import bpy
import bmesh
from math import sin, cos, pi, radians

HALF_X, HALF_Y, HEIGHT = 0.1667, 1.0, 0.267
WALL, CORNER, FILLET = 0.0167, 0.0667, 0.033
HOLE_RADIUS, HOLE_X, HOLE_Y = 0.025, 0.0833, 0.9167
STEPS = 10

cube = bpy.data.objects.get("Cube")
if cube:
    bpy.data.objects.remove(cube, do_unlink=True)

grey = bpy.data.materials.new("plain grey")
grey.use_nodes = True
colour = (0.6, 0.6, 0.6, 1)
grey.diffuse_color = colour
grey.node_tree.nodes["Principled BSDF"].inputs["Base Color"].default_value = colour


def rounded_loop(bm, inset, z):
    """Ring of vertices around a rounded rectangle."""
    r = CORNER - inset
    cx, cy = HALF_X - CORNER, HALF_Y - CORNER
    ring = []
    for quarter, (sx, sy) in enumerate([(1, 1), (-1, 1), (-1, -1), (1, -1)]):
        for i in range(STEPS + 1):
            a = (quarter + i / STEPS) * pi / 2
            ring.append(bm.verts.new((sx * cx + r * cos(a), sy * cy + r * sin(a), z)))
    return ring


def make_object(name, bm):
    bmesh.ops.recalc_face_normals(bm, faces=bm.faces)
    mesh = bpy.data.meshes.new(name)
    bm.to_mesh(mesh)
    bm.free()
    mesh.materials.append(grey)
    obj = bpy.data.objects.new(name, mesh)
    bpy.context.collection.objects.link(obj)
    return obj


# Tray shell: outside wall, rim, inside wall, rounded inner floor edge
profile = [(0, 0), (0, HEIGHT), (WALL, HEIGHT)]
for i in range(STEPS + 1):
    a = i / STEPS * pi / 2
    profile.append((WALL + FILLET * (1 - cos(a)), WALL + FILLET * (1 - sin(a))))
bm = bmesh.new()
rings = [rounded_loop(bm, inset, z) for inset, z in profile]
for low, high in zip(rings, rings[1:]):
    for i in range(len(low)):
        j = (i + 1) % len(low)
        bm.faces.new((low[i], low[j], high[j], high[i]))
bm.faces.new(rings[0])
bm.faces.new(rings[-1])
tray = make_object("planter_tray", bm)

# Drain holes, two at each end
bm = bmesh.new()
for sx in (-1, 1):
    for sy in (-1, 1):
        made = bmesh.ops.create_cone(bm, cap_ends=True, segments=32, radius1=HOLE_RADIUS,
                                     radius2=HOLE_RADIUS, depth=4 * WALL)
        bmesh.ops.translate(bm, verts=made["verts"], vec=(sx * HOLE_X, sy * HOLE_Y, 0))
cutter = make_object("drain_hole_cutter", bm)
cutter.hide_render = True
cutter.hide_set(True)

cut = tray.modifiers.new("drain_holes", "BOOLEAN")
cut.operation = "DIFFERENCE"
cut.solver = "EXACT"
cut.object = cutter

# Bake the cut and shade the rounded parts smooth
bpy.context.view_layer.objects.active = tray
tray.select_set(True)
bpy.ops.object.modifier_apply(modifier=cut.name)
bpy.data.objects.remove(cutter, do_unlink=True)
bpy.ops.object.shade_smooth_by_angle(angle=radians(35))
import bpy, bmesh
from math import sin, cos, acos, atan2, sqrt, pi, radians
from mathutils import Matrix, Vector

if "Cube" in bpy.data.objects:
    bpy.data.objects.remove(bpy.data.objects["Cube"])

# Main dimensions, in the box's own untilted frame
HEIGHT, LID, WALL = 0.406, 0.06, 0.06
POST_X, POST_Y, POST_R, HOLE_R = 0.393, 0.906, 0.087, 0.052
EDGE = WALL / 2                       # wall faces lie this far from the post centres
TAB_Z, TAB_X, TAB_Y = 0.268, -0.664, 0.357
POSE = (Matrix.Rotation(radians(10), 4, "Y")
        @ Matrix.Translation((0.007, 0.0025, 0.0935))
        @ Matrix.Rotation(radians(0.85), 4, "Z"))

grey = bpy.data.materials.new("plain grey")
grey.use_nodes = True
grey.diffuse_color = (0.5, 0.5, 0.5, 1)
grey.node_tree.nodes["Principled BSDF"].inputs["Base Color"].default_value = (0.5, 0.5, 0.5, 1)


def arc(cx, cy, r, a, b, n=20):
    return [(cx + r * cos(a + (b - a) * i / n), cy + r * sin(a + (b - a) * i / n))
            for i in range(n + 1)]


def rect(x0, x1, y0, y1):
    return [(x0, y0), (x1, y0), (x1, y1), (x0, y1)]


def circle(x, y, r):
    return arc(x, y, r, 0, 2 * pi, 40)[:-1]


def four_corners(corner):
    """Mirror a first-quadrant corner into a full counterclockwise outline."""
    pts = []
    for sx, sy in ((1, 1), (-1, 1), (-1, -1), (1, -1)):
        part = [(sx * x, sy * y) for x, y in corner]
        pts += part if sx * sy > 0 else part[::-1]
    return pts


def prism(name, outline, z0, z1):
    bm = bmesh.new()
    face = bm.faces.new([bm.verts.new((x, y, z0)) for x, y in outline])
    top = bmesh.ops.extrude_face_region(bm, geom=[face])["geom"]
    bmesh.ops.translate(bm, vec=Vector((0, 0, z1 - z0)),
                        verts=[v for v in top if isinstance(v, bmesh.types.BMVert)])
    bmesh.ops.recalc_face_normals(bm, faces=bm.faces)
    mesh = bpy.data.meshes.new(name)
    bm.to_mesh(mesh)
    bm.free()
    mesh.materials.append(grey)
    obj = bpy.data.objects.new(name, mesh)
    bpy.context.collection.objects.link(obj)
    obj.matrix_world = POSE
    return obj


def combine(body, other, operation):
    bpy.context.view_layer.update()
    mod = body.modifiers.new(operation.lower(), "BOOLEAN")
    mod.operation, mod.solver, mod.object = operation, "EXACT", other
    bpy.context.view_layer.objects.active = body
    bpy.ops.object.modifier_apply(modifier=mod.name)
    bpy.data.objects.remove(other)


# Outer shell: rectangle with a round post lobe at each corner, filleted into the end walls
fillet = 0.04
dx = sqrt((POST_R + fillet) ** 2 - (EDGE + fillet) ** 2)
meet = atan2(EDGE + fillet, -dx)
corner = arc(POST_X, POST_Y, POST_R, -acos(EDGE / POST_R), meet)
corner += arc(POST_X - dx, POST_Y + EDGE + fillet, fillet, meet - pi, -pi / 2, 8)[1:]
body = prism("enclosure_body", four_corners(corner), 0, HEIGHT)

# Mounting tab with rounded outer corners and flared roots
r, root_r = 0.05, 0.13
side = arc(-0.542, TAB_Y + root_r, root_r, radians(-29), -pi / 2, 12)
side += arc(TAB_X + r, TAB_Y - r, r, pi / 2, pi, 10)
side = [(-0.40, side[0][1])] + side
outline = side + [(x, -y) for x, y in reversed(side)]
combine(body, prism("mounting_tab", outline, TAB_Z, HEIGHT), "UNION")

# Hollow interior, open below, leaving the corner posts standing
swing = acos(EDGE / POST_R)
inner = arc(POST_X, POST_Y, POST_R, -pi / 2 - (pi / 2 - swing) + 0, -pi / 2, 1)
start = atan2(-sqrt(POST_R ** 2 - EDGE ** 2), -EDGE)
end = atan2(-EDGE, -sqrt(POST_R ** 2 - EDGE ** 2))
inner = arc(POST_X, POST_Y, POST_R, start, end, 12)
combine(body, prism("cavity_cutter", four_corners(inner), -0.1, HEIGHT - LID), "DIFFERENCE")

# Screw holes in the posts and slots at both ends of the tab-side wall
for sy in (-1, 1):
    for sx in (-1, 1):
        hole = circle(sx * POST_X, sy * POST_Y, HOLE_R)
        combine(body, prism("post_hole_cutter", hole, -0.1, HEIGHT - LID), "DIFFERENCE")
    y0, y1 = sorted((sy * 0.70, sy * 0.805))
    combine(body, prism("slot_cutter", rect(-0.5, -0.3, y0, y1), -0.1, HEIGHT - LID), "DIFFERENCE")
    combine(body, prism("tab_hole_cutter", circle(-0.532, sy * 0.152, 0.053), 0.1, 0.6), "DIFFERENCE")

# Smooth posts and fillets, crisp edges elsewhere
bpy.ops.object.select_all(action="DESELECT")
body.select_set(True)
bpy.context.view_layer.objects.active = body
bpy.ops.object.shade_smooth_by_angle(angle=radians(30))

──────────────────────────────

- **WHAT TO DO**
Copy out, from the listing above, every line that contains the string "combine".

- **SOLUTION TO THIS TASK**
def combine(body, other, operation):
combine(body, prism("mounting_tab", outline, TAB_Z, HEIGHT), "UNION")
combine(body, prism("cavity_cutter", four_corners(inner), -0.1, HEIGHT - LID), "DIFFERENCE")
        combine(body, prism("post_hole_cutter", hole, -0.1, HEIGHT - LID), "DIFFERENCE")
    combine(body, prism("slot_cutter", rect(-0.5, -0.3, y0, y1), -0.1, HEIGHT - LID), "DIFFERENCE")
    combine(body, prism("tab_hole_cutter", circle(-0.532, sy * 0.152, 0.053), 0.1, 0.6), "DIFFERENCE")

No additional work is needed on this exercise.